_Listed entries_
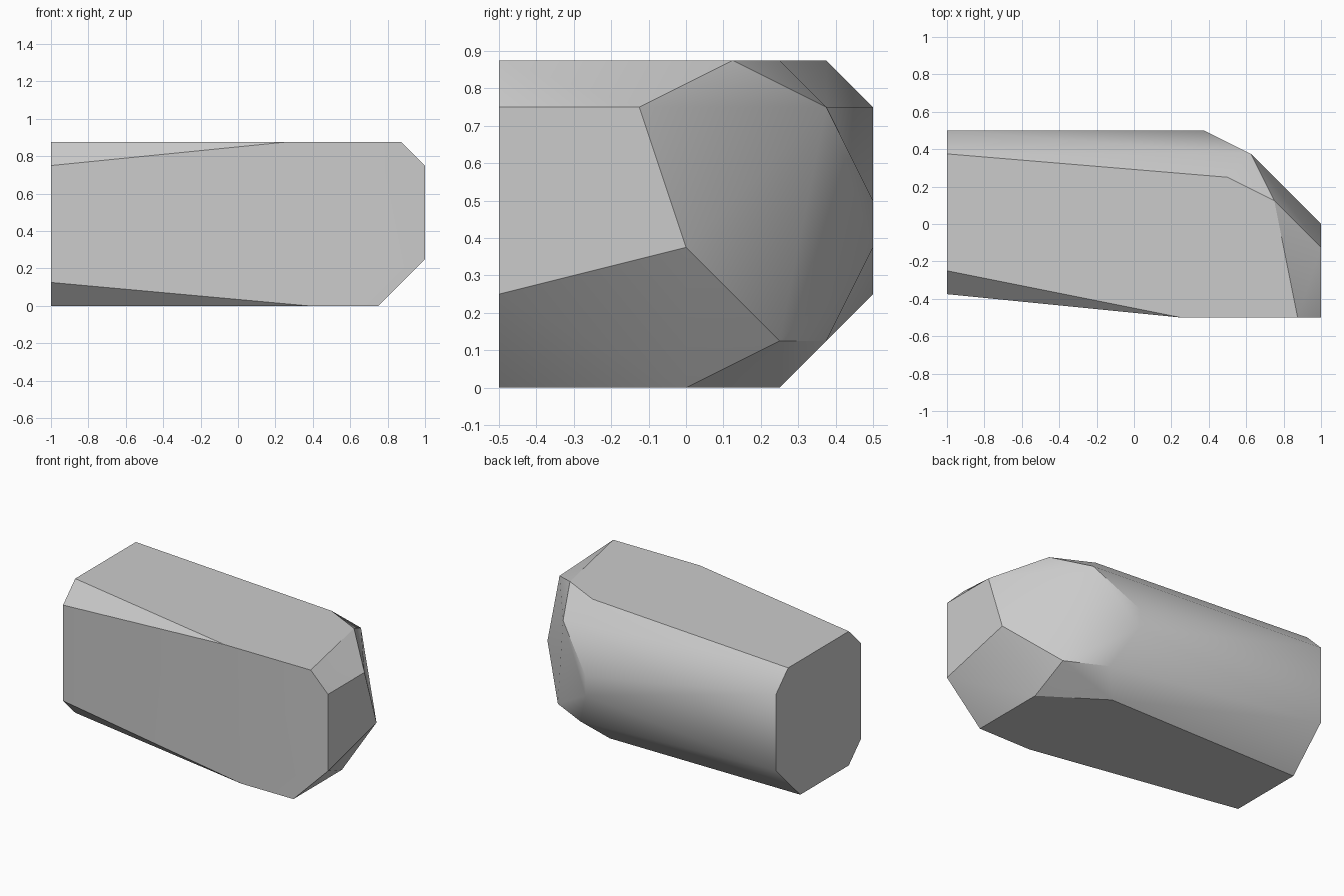
import bpy
import bmesh
from math import radians

default_cube = bpy.data.objects.get("Cube")
if default_cube:
    bpy.data.objects.remove(default_cube, do_unlink=True)

UNIT = 1 / 8  # corners sit on a grid of eighths


def make_material(name, value):
    material = bpy.data.materials.new(name)
    material.use_nodes = True
    colour = (value, value, value, 1)
    material.diffuse_color = colour
    material.node_tree.nodes["Principled BSDF"].inputs["Base Color"].default_value = colour
    return material


def make_faceted_block(name, corners, material, sharp_angle):
    """Wrap the corner points in a convex skin and merge its flat facets."""
    bm = bmesh.new()
    for corner in corners:
        bm.verts.new([c * UNIT for c in corner])
    bmesh.ops.convex_hull(bm, input=bm.verts)
    bmesh.ops.dissolve_limit(bm, angle_limit=radians(1), verts=bm.verts, edges=bm.edges)
    bmesh.ops.recalc_face_normals(bm, faces=bm.faces)
    mesh = bpy.data.meshes.new(name)
    bm.to_mesh(mesh)
    bm.free()
    mesh.materials.append(material)
    block = bpy.data.objects.new(name, mesh)
    bpy.context.collection.objects.link(block)
    bpy.ops.object.select_all(action="DESELECT")
    block.select_set(True)
    bpy.context.view_layer.objects.active = block
    bpy.ops.object.shade_smooth_by_angle(angle=radians(sharp_angle))
    return block


# Flat octagonal end, as (y, z)
end_profile = [(3, 7), (-2, 7), (-3, 6), (-3, 1), (-2, 0), (2, 0), (4, 2), (4, 6)]
left_end = [(-8, y, z) for y, z in end_profile]

# Flat front, as (x, z)
front_profile = [(2, 7), (7, 7), (8, 6), (8, 2), (6, 0), (3, 0)]
front = [(x, -4, z) for x, z in front_profile]

# Broken right end and rear corner
right_end = [(8, -1, 6), (8, 0, 3)]
rear_top = [(4, 2, 7), (6, 1, 7), (5, 3, 6)]
rear_wall = [(3, 4, 4), (3, 4, 3)]
rear_base = [(6, 2, 1), (4, 3, 1), (6, 0, 0), (3, 2, 0)]

stone = make_material("stone grey", 0.6)
make_faceted_block("rock", left_end + front + right_end + rear_top + rear_wall + rear_base, stone, 30)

_What the exercise asks_
Write out each line of the data that holds the string "name".

_Exercise result_
def make_material(name, value):
    material = bpy.data.materials.new(name)
def make_faceted_block(name, corners, material, sharp_angle):
    mesh = bpy.data.meshes.new(name)
    block = bpy.data.objects.new(name, mesh)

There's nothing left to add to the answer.